Fresh vegetable are easy to find in the peak of harvest season. Back yard gardens and local farm stands will all be teeming with the key ingredients. Find tomatoes, cucumbers and peppers from late July to early September. This is the perfect time for Gazpacho. Go find large, juicy tomatoes, big sweet peppers and fresh cucumbers. Just be sure that the cucumber isn’t bitter or it will throw the whole soup off.
Use a good sherry vinegar
The sweet acidic kick that a good sherry vinegar brings to gazpacho will brighten up the flavor, and take it from merely good to great. I have tried several sherry vinegars, but the one I use is made by “O Olive Oils”. The “O” sherry vinegar originates in California, but I find it offers the best balance of cost and quality.
I always have a bottle on hand in my cupboard because I use it in a variety of places as a finishing touch, and it works well in the recipe below. I can find it at my local Whole Foods, and it is available of course on Amazon.
Some of the thickening power in the gazpacho comes from a piece of bread that is included. I try to use a nice, crusty artisanal bread, but that isn’t always necessary. Other choices are a piece of a good French or Italian loaf, but today, I used a hot dog roll left over from another meal. The key is that it isn’t completely stale, but it doesn’t have to be super fresh.
Of course there are traditional methods for preparing the vegetables. Long before the advent of the food processor, people enjoyed Gazpacho. we have access to the food processor, so I toss all my ingredients in the food processor, and let it do the hard work. You want to process the gazpacho until there are no recognizable chunks of any veggies left, but there is still a thick, creamy consistency. You do not want to get too watery.
Once your gazpacho is done in the food processor, transfer to a mason jar or large bowl and put it in the refrigerator for at least an hour to chill. It will keep for up to a week — but I bet after you try it, that it will not last that long.
The refreshing goodness of a good gazpacho really is a late summer treat and should not be missed!
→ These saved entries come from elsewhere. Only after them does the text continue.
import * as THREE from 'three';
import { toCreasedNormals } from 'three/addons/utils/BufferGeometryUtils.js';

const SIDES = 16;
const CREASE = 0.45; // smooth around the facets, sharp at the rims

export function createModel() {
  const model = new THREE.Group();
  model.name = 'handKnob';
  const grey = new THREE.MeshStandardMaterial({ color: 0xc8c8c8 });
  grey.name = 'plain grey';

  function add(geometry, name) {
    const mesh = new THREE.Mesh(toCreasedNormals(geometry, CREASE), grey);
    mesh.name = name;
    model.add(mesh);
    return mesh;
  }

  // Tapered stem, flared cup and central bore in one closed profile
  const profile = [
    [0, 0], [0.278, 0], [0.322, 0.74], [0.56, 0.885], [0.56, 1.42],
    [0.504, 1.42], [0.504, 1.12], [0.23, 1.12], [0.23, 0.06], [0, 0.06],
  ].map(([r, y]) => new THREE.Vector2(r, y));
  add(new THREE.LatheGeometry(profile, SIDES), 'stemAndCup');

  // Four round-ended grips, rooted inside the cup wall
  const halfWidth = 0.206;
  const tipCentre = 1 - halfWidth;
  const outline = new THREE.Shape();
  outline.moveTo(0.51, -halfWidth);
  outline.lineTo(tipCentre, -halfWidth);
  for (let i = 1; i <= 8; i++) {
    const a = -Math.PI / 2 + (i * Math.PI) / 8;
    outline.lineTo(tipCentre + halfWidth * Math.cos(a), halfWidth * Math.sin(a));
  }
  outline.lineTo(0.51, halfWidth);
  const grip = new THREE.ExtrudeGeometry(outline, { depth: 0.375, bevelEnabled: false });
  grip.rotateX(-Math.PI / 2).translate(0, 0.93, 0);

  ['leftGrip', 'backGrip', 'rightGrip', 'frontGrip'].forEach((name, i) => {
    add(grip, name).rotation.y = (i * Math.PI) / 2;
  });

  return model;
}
The Farmers’s Market in our new town was the perfect starting place for our first gazpacho in the new home!
- 1 piece bread about 4 – 6 inches long
- 2 lbs fresh ripe tomatoes, cored and cut into 6 – 8 pieces each
- 2 cloves garlic peeled and cut into several large chunks
- 1 large red bell pepper seeded and cut into 6 – 8 pieces
- 1 cucumber about 6 – 8 inches long, completely peeled and cut into 6 – 8 pieces
- ½ large onion cut into 6 – 8 wedges
- ¼ tsp ground cumin
- ¼ tsp sweet smoked paprika optional
- kosher salt to taste
- approx 1 cup of extra virgin olive oil
- 2 – 3 tbsp sherry vinegar to taste
- In a small bowl of water, soak the bread until it is completely wet. Remove the bread from the water, and squeeze out all the water you can.
- Add the bread, tomatoes, garlic, pepper, cucumber, onion, cumin and paprika to the work bowl of a food processor or blender.
- Run the food processor or blender on the highest speed to chop and combine all the ingredients.
- Process until there are no visible chunks of any vegetable
- With the processor/blender running, slowly stream in the olive oil until you get the desired consistency
- Add about half of the sherry vinegar, salt and pepper to taste and run the processor/blender briefly to combine.
- Taste the gazpacho, and add more sherry vinegar, salt and pepper to achieve the taste you like
- Place gazpacho in a mason jar or bowl and put in the refrigerator to chill for at least 1 hour.